If you live in or near Quincy, you may travel through the city and think, “Do we really need another church?”
But the reality is that Quincy is full of large, historic church buildings, many of which are mostly empty on Sundays. Churches centered on the gospel, informed by the Scriptures, lovingly seeking the healing and flourishing of a city in constant change, are always needed.
According to a recent, thorough report on the American Church, church planting in the US will need to double to triple from current rates to address population growth and anticipated church closures of older congregations.
The advantages of starting a new church, then, are as follows:
1. New churches are (statistically) more effective at reaching new people
Studies confirm that the average new church gains one third to two thirds of its new members from the ranks of people who were not attending any worshipping body, while churches over ten to fifteen years of age gain 80-90 percent of new members by transfer from other congregations. The average new congregation, then, will bring new people into the life of the body of Christ at six-eight times the rate of an older congregation of the same size.

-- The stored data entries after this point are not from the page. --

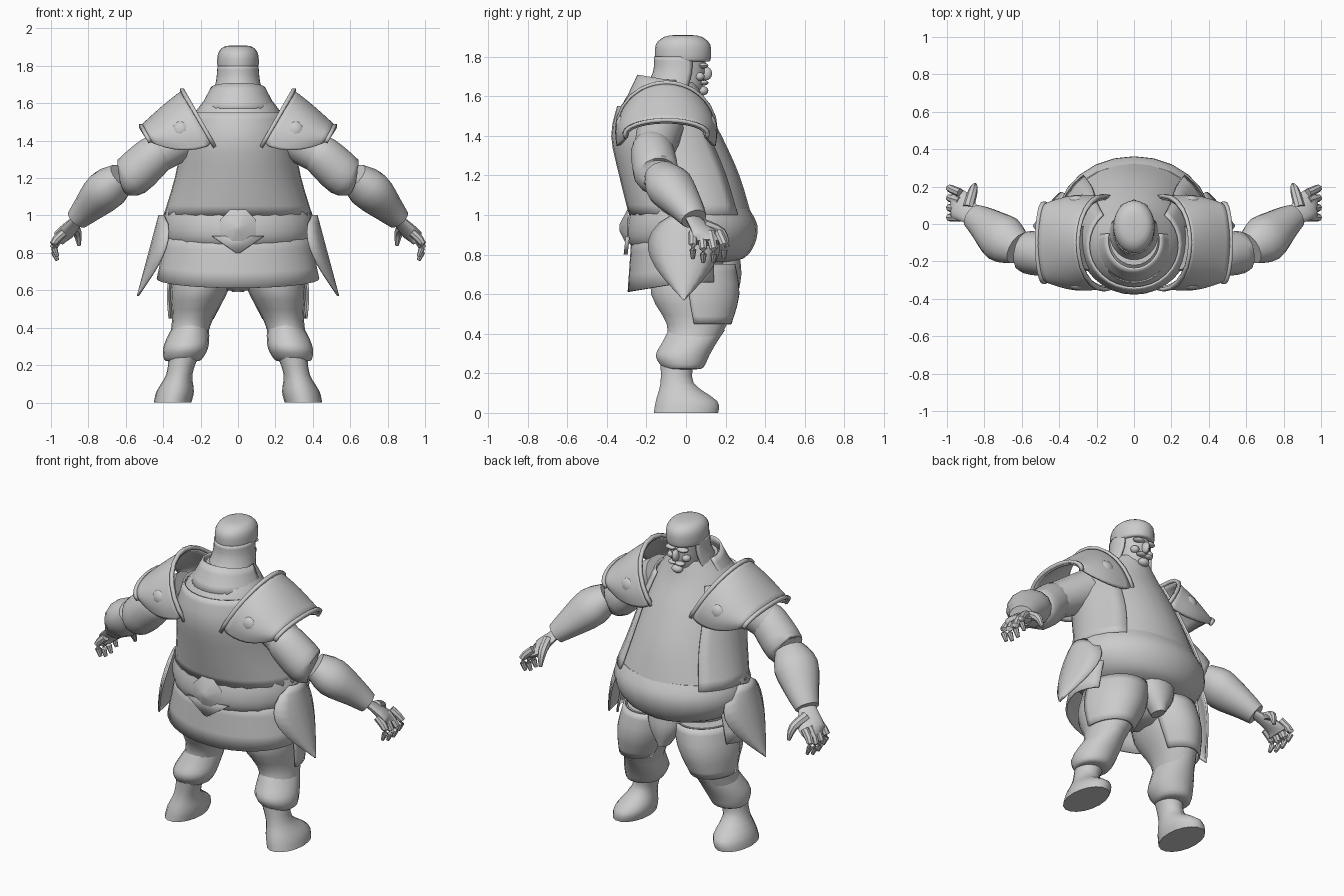
import bpy, bmesh, math
from mathutils import Vector, Matrix

cube = bpy.data.objects.get("Cube")
if cube:
    bpy.data.objects.remove(cube)

grey = bpy.data.materials.new("clay_grey")
grey.use_nodes = True
grey.diffuse_color = (0.6, 0.6, 0.6, 1)
grey.node_tree.nodes["Principled BSDF"].inputs["Base Color"].default_value = grey.diffuse_color
parts = []


def finish(name, bm, mirror=False, thick=0, subdivide=False):
    """Turn a bmesh into a part, with optional smoothing, shell and mirrored twin."""
    bmesh.ops.recalc_face_normals(bm, faces=bm.faces)
    mesh = bpy.data.meshes.new(name)
    bm.to_mesh(mesh)
    bm.free()
    mesh.materials.append(grey)
    part = bpy.data.objects.new(name, mesh)
    bpy.context.collection.objects.link(part)
    if subdivide:
        smoother = part.modifiers.new("Smooth", "SUBSURF")
        smoother.levels = smoother.render_levels = 2
    if thick:
        shell = part.modifiers.new("Shell", "SOLIDIFY")
        shell.thickness, shell.offset = thick, 0
    if mirror:
        part.modifiers.new("Mirror", "MIRROR")
    parts.append(part)


def skin(name, rows, closed=False, **options):
    """Join rows of points into a surface; closed rows get end caps."""
    bm = bmesh.new()
    grid = [[bm.verts.new(point) for point in row] for row in rows]
    for lower, upper in zip(grid, grid[1:]):
        for i in range(0 if closed else 1, len(lower)):
            bm.faces.new((lower[i - 1], lower[i], upper[i], upper[i - 1]))
    if closed:
        bm.faces.new(grid[0])
        bm.faces.new(grid[-1])
    finish(name, bm, **options)


def smooth(keys, steps=3):
    """Catmull-Rom interpolation through a few key tuples."""
    result = []
    padded = [keys[0], *keys, keys[-1]]
    for span in zip(padded, padded[1:], padded[2:], padded[3:]):
        for step in range(steps):
            t = step / steps
            result.append([b + t * (c - a + t * (2 * a - 5 * b + 4 * c - d + t * (3 * (b - c) + d - a))) / 2
                           for a, b, c, d in zip(*span)])
    return result + [keys[-1]]


def loft(name, keys, arc=None, grow=0, centre=lambda z: 0, drop=lambda z, s: 0, sides=24, **options):
    """Stack level ovals given as (height, half width, front y, back y)."""
    start, end = arc or (0, 360)
    angles = [math.radians(start + (end - start) * i / sides) for i in range(sides + 1 if arc else sides)]
    rows = []
    for z, width, front, back in smooth(keys):
        middle, depth = (front + back) / 2, (front - back) / 2 + grow
        rows.append([(centre(z) + (width + grow) * math.cos(a), middle + depth * math.sin(a),
                      z + drop(z, math.sin(a))) for a in angles])
    skin(name, rows, closed=not arc, **options)


def tube(name, keys, flat=1, sides=14):
    """Sweep an oval along a mirrored path of (x, y, z, radius)."""
    path = smooth(keys)
    rows = []
    for i, (x, y, z, radius) in enumerate(path):
        before, after = path[max(i - 1, 0)], path[min(i + 1, len(path) - 1)]
        along = (Vector(after[:3]) - Vector(before[:3])).normalized()
        across = Vector((0, 0, 1)).cross(along).normalized()
        other = along.cross(across) * flat
        angles = [math.tau * k / sides for k in range(sides)]
        rows.append([Vector((x, y, z)) + radius * (across * math.cos(a) + other * math.sin(a)) for a in angles])
    skin(name, rows, closed=True, mirror=True)


def blob(name, centre, size, **options):
    """Small ellipsoid."""
    bm = bmesh.new()
    bmesh.ops.create_uvsphere(bm, u_segments=12, v_segments=8, radius=1,
                              matrix=Matrix.LocRotScale(Vector(centre), None, Vector(size)))
    finish(name, bm, **options)


# Torso and the coat, which stays open over the belly
torso = [(1, .38, .33, -.27), (1.2, .32, .27, -.32), (1.4, .28, .18, -.36), (1.55, .23, .1, -.33), (1.67, .13, .06, -.22)]
loft("torso", torso)
loft("coat", torso[:-1], arc=(133, 407), grow=.012, thick=.012)
loft("coat_collar", [(1.57, .2, .09, -.31), (1.68, .14, .06, -.24)], arc=(165, 375), thick=.012,
     drop=lambda z, s: max(-s, 0) * max(z - 1.6, 0) / 3)

# Belt with the hanging belly, then the skirt and loincloth
loft("belt", [(1.03, .39, .32, -.28), (.95, .41, .36, -.3), (.86, .39, .35, -.29), (.78, .29, .29, -.2), (.75, .1, .15, -.1)])
loft("skirt", [(.9, .38, .28, -.27), (.66, .43, .28, -.29)], arc=(150, 390), thick=.01,
     drop=lambda z, s: min(s, 0) * (.9 - z) / 5)
loft("pelvis", [(.8, .3, .2, -.18), (.68, .22, .2, -.14), (.6, .07, .12, -.06)])
loft("loincloth", [(.8, .12, .27, .1), (.7, .1, .28, .12), (.59, .03, .26, .16)], sides=16)

# Buckle disc on the back with its pointed tab
bm = bmesh.new()
turn = Matrix.Translation((0, -.315, .935)) @ Matrix.Rotation(math.pi / 2, 4, "X") @ Matrix.Rotation(math.pi / 8, 4, "Z")
bmesh.ops.create_cone(bm, cap_ends=True, segments=8, radius1=.105, radius2=.02, depth=.04, matrix=turn)
finish("buckle", bm)
skin("buckle_tab", [[(-.14, -.295, .89), (.14, -.295, .89)], [(-.01, -.305, .8), (.01, -.305, .8)]], thick=.02)

# Leaf-shaped hip plates, curved around a central crest
rows = []
for s in [i / 10 for i in range(11)]:
    half = math.sin(math.pi * (.1 + .9 * s ** .8))
    rows.append([(.42 + .115 * s - .08 * half * t * t, .18 * half * t - .01, 1 - .43 * s)
                 for t in (-1, -.6, -.3, 0, .3, .6, 1)])
skin("hip_plates", rows, thick=.012, mirror=True)


# Legs lean outward toward the feet
def lean(z):
    return .35 - .24 * z


leg = dict(centre=lean, mirror=True, sides=18)
thigh = [(.75, .16, .23, -.17), (.6, .155, .25, -.18), (.45, .11, .21, -.1), (.35, .1, .15, -.1)]
loft("thighs", thigh, **leg)
loft("thigh_guards", thigh[:-1], arc=(-5, 150), grow=.014, thick=.012, **leg)
loft("knee_wraps", [(.42, .09, .2, -.09), (.36, .11, .16, -.12), (.29, .12, .12, -.155), (.23, .1, .09, -.12),
                    (.22, .07, .05, -.09)], **leg)
loft("boots", [(.25, .08, .04, -.13), (.15, .07, .04, -.13), (.06, .1, .16, -.155), (0, .1, .165, -.165)], **leg)


# Pauldrons: arches over the shoulder from the neck edge to the outer edge
def arch(angle, x, shift, reach, z, rise):
    s = math.sin(angle)
    return Vector((x + shift * s, -.1 - reach * math.cos(angle), z + rise * s))


angles = [math.radians(a) for a in range(-15, 196, 15)]
edges = [(.16, .14, .24, 1.43, .23), (.32, .06, .26, 1.39, .21), (.48, .04, .2, 1.41, .06)]
skin("pauldrons", [[arch(a, *edge) for edge in edges] for a in angles], thick=.02, subdivide=True, mirror=True)
for name, (x, shift, reach, z, rise) in (("pauldron_neck_rims", edges[0]), ("pauldron_outer_rims", edges[-1])):
    skin(name, [[arch(a, x, shift, reach, z, rise), arch(a, x, shift, reach + .02, z, rise + .02)] for a in angles],
         thick=.02, mirror=True)
for name, y in (("back_studs", -.32), ("front_studs", .12)):
    blob(name, (.305, y, 1.455), (.05, .035, .05), mirror=True)

# Arms: upper arm, padded sleeve, gauntlet
tube("upper_arms", [(.25, -.13, 1.44, .12), (.48, -.17, 1.3, .1)])
tube("sleeves", [(.41, -.17, 1.35, .09), (.45, -.17, 1.32, .11), (.57, -.15, 1.21, .115), (.61, -.14, 1.19, .08)])
tube("gauntlets", [(.62, -.13, 1.21, .09), (.7, -.08, 1.14, .13), (.8, 0, 1.04, .095), (.86, .04, .98, .07)], flat=.85)

# Hands
tube("palms", [(.85, .03, .99, .045), (.93, .1, .9, .08), (.96, .11, .86, .07)], flat=.4)
for i, finger in enumerate(("little", "ring", "middle", "index")):
    y, spread, tip = .035 + .044 * i, .008 * i, .75 + .02 * abs(i - 1.5)
    tube(finger + "_fingers", [(.93, y, .91, .023), (.985, y + spread, tip + .07, .021), (.965, y + spread, tip, .01)], sides=8)
tube("thumbs", [(.885, .09, .95, .03), (.86, .18, .91, .025), (.85, .21, .84, .01)], sides=8)

# Head: face, coif and cap
loft("head", [(1.6, .07, .06, -.09), (1.67, .085, .09, -.12), (1.8, .095, .1, -.14)])
loft("coif", [(1.8, .103, .09, -.155), (1.72, .11, .09, -.16), (1.62, .135, .07, -.21)], arc=(150, 390), thick=.014)
loft("cap", [(1.775, .1, .115, -.15), (1.79, .11, .125, -.155), (1.86, .108, .123, -.153), (1.9, .08, .08, -.11),
             (1.91, .03, .02, -.05)])
blob("nose", (0, .1, 1.715), (.02, .032, .035))
blob("brows", (.038, .088, 1.755), (.038, .025, .014), mirror=True)
blob("cheeks", (.05, .068, 1.7), (.026, .026, .022), mirror=True)
blob("moustache", (.024, .092, 1.668), (.032, .022, .013), mirror=True)
blob("chin_beard", (0, .085, 1.628), (.035, .028, .024))

# Smooth shading that keeps hard edges
bpy.ops.object.select_all(action="DESELECT")
for part in parts:
    part.select_set(True)
bpy.context.view_layer.objects.active = parts[0]
bpy.ops.object.shade_smooth_by_angle(angle=math.radians(40))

One of the reasons many older churches die out over time is because they have long operated with a mindset that growth would happen based only on new people showing up. New churches are energized to live on a mission to love and serve their neighbors, desiring to share what Jesus Christ has done in our lives, not through coercion or manipulation, but in love.
New churches have the opportunity to begin afresh, centered not a particular set of traditions (not having to worry about “the way we’ve always done things”), but centered on the gospel. (Like DNA)
2. New churches are more in touch with changing demographics
We seek to be a church that breaks down the barriers that divide humans, so that people look at our church and wonder what could bring us all together. The answer is that nothing but a shared identity in Christ functions as our most fundamental identity.
3. New churches are more effective at reaching young people
The next 30 years will represent the largest missions opportunity in the history of this country, with 35 million young people expected to leave the Church. Because of reasons 1 and 2 above, new churches are statistically more equipped to respond to meet the needs of young people.
Need: The Boston area is less churched than any other major city in the U.S., especially amongst Protestants who believe the historic creeds of Christianity. Quincy is no exception to this. Our deep desire is that the good news of Jesus Christ will bring healing, hope and meaning to lives marred by brokenness, hopelessness and meaninglessness. There are also relatively few churches in Quincy that have effectively brought different peoples together to worship Christ.
Diversity: Quincy is multi-generational, and both ethnically and socioeconomically diverse. Many of the different peoples in Quincy exist side by side, but with little interaction. It is God’s mission (see Ephesians 2:13-16, Revelation 7:9-12), and therefore our prayer, to engage all of the peoples of Quincy with the hope of the gospel, which unites the peoples in the peace of Christ. We desire to pursue a multi-generational, multi-ethnic and multi-socioeconomic congregation for the good of Quincy and the glory of God.
Opportunity: From the beginning, this endeavor has been met with welcome and excitement from other ministry leaders in Quincy, from pastors of like-minded churches and/or pastors worshipping in other languages. We believe in a spirit of collaboration , partnering in mutually beneficial areas of ministry, so that in working together, we might love and serve a broader scope of Quincy than any church or ministry could on its own.
 The good news that Jesus Christ has given everything so that flawed and sinful people might be completely loved and embraced by God. (Romans 5:8)
 “The Great Opportunity: The American Church in 2050” by Pinetops Foundation, 10.
 Tim Keller, Center Church, 359.
 See Tim Keller’s lecture, “A Missionary Encounter with a Post-Christendom Society,” at The Gospel and Our Cities conference, Chicago, October 20, 2018.
 “The Church’s task is neither to destroy nor maintain ethnic identities but to replace them with a new identity in Christ that is more foundational than earthly identities” (Manuel Ortiz, One New People, 130) We could add “political identities” to this quotation as well.
“The multi-ethnic church is God shaking his fist in the face of America’s historic sin, and saying ‘We will not be bound by this sin, for greater is He who is in us than he who is in the world’ (1 John 4:4).” Bryan Loritts, speaking at The Gospel and Our Cities, Redeemer City to City conference, Chicago, October 2018.
 “Great Opportunity,” 8-9.
 Per the 2000 U.S. Census, in “Boston Church Planting Overview,” compiled by the CTK Church Planting Center.